WHAT IS REQUIRED> Go through the entries below and print, exactly, the lines starting at the one with "bm.faces.new((t, up[i], up[j]))" and ending at the one with "bm.faces.new((b, low[j], low[i]))", keeping both ends and no others.

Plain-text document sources
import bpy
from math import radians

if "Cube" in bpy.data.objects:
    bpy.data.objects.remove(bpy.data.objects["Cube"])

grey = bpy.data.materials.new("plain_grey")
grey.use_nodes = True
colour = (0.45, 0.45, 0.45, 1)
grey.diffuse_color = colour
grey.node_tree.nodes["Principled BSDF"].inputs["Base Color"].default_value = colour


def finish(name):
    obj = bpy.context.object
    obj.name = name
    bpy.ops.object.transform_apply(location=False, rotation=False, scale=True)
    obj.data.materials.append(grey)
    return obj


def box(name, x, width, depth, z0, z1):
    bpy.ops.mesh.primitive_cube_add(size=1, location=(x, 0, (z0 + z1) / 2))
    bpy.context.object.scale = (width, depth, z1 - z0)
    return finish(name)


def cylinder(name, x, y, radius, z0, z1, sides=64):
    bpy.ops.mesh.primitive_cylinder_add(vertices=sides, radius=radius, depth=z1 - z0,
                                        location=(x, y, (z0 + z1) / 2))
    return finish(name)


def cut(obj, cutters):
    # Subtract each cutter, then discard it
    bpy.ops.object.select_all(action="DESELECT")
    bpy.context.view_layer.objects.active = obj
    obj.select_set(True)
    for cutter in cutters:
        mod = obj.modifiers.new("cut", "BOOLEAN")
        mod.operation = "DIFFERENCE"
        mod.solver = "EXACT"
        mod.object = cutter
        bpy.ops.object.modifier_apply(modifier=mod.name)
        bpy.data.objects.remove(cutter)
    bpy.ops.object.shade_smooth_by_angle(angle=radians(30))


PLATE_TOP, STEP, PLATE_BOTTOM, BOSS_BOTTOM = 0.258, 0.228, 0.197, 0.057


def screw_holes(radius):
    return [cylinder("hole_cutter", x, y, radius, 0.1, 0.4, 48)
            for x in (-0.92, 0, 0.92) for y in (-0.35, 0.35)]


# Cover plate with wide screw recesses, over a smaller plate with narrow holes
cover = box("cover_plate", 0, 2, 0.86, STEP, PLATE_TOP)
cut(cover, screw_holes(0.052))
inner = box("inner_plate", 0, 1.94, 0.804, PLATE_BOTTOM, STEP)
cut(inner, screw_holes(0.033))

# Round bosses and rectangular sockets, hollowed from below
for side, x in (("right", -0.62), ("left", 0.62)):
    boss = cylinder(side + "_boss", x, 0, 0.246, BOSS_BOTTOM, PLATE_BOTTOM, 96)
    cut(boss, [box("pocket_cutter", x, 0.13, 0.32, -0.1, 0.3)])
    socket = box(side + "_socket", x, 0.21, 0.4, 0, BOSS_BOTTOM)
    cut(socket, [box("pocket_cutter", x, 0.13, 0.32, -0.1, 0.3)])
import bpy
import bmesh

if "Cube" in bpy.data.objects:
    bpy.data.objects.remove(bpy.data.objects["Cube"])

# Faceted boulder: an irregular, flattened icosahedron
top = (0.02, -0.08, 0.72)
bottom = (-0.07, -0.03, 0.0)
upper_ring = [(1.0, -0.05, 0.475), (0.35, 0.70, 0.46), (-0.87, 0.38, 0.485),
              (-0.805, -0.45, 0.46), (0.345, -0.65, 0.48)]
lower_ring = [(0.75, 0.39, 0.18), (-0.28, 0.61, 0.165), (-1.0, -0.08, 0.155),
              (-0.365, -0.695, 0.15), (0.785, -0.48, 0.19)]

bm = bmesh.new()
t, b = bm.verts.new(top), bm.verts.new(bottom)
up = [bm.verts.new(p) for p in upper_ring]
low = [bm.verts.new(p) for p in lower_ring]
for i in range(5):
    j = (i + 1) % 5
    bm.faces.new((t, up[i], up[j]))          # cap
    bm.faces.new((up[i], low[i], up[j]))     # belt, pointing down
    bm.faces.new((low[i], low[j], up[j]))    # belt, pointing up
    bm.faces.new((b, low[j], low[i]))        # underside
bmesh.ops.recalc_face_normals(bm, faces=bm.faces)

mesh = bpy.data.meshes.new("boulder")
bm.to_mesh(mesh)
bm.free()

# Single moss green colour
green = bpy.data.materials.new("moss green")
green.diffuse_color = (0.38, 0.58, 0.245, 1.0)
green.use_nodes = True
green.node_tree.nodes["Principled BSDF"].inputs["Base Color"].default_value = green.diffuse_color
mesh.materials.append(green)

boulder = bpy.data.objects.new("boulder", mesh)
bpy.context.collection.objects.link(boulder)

EXERCISE ANSWER>
    bm.faces.new((t, up[i], up[j]))          # cap
    bm.faces.new((up[i], low[i], up[j]))     # belt, pointing down
    bm.faces.new((low[i], low[j], up[j]))    # belt, pointing up
    bm.faces.new((b, low[j], low[i]))        # underside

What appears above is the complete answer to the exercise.